Tips from X-Games gold medal winning photographer Peter Morning
While riding, the best camera you have is the one in your pocket, which is most likely a mobile phone. But to make an image stand out on the 'Gram or Strava requires a more than point-shoot-pray. 2020 X-Games gold medal winning photographer and Peloton Biker Peter Morning has shot everything from snowboarding to skiing to Rampage to athlete profiles.
Below are his tips for how to get the most out of your phone:
Shoot with the light: This is the most common mistake. With a DSLR camera you want to be facing your light source, but cell phone photography is different. Position yourself with the sun or light at your back. Once comfortable with that, play around and try positioning the light source at a 30-45 degree angle for some added depth. You can certainly mix in those great sunspot images when shooting directly into the sun, but there’s a much higher degree of difficulty there.
Never use the zoom feature: No two finger pinching! Digital zooms are not your friend. Treat your cell phone like a prime lens and physically position yourself closer or farther away to create the desired frame. You can always zoom in later when editing, but you can’t zoom out later. Digital zooms are all downside, don’t use ‘em.
Go Low: Getting creative with angles is an easy way to add some variety to shots. Start out by shooting really low. Because of their small size you can get much closer to the ground with a cell phone lens than you can with a traditional DSLR lens. Those worms-eye views are so much different than our typical perspective that they often turn out really well. I love shooting groomers this way.
Work around the flash: The close proximity of the flash to the lens on most cell phone cameras results in blown out images. Instead, use a different phone in flashlight mode, holding it two or three feet away from the phone you’re taking the picture with. You can create some really cool dimension and shadow with your shots and your image quality will improve drastically. Just be careful not to get the light source in the frame.
Get up close! This is a big one. Whenever you hand someone a phone to take a picture invariably they stand five feet farther away than they should.

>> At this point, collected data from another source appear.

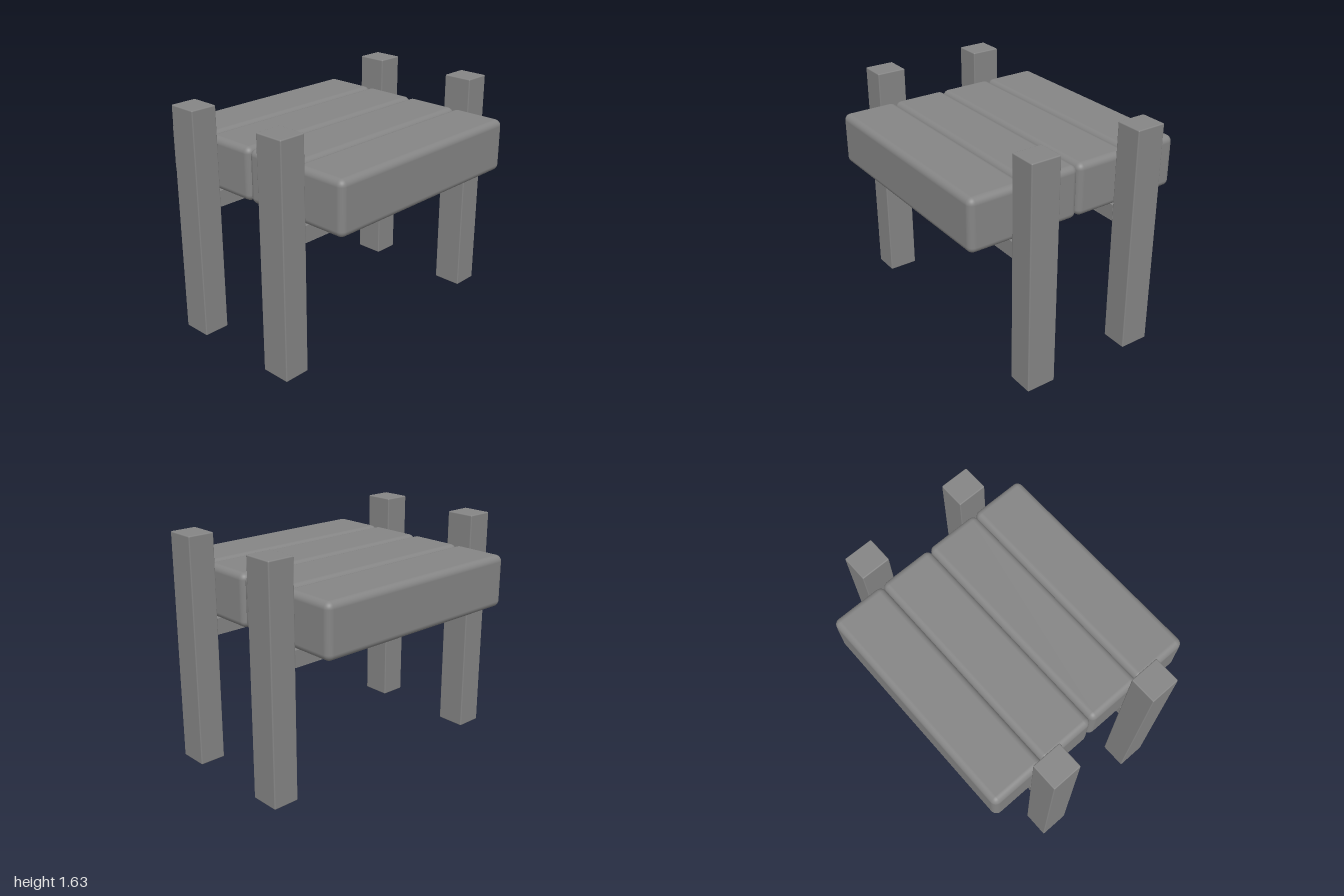
import * as THREE from 'three';
import { RoundedBoxGeometry } from 'three/addons/geometries/RoundedBoxGeometry.js';

export function createModel() {
  const model = new THREE.Group();
  model.name = 'plankTable';
  const material = new THREE.MeshStandardMaterial({ color: 0x858585 });

  function add(name, geometry, x, y, z) {
    const mesh = new THREE.Mesh(geometry, material);
    mesh.name = name;
    mesh.position.set(x, y, z);
    model.add(mesh);
  }

  const topZ = 0.81;       // half length of the planks
  const plankWidth = 0.406;
  const plankBottom = 1.033, plankHeight = 0.37;

  // Four thick, soft-edged planks side by side
  const plank = new RoundedBoxGeometry(plankWidth, plankHeight, topZ * 2, 5, 0.045);
  for (let i = 0; i < 4; i++) {
    add('plank' + (i + 1), plank, (i - 1.5) * plankWidth, plankBottom + plankHeight / 2, 0);
  }

  // Posts at the ends of the planks, joined in pairs by rails underneath
  const postHeight = 1.627, postWidth = 0.213, postDepth = 0.19;
  const post = new RoundedBoxGeometry(postWidth, postHeight, postDepth, 2, 0.008);
  const railBottom = 0.918;
  const rail = new THREE.BoxGeometry(postWidth - 0.005, plankBottom - railBottom, topZ * 2);
  for (const [side, sx] of [['Left', 1], ['Right', -1]]) {
    const x = sx * plankWidth;
    add('rail' + side, rail, x, (plankBottom + railBottom) / 2, 0);
    add('frontPost' + side, post, x, postHeight / 2, topZ + postDepth / 2);
    add('backPost' + side, post, x, postHeight / 2, -topZ - postDepth / 2);
  }

  return model;
}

With portrait mode and some of the macro features on today’s cell phone cameras they’re much better equipped to take pics at close range. Take advantage of it.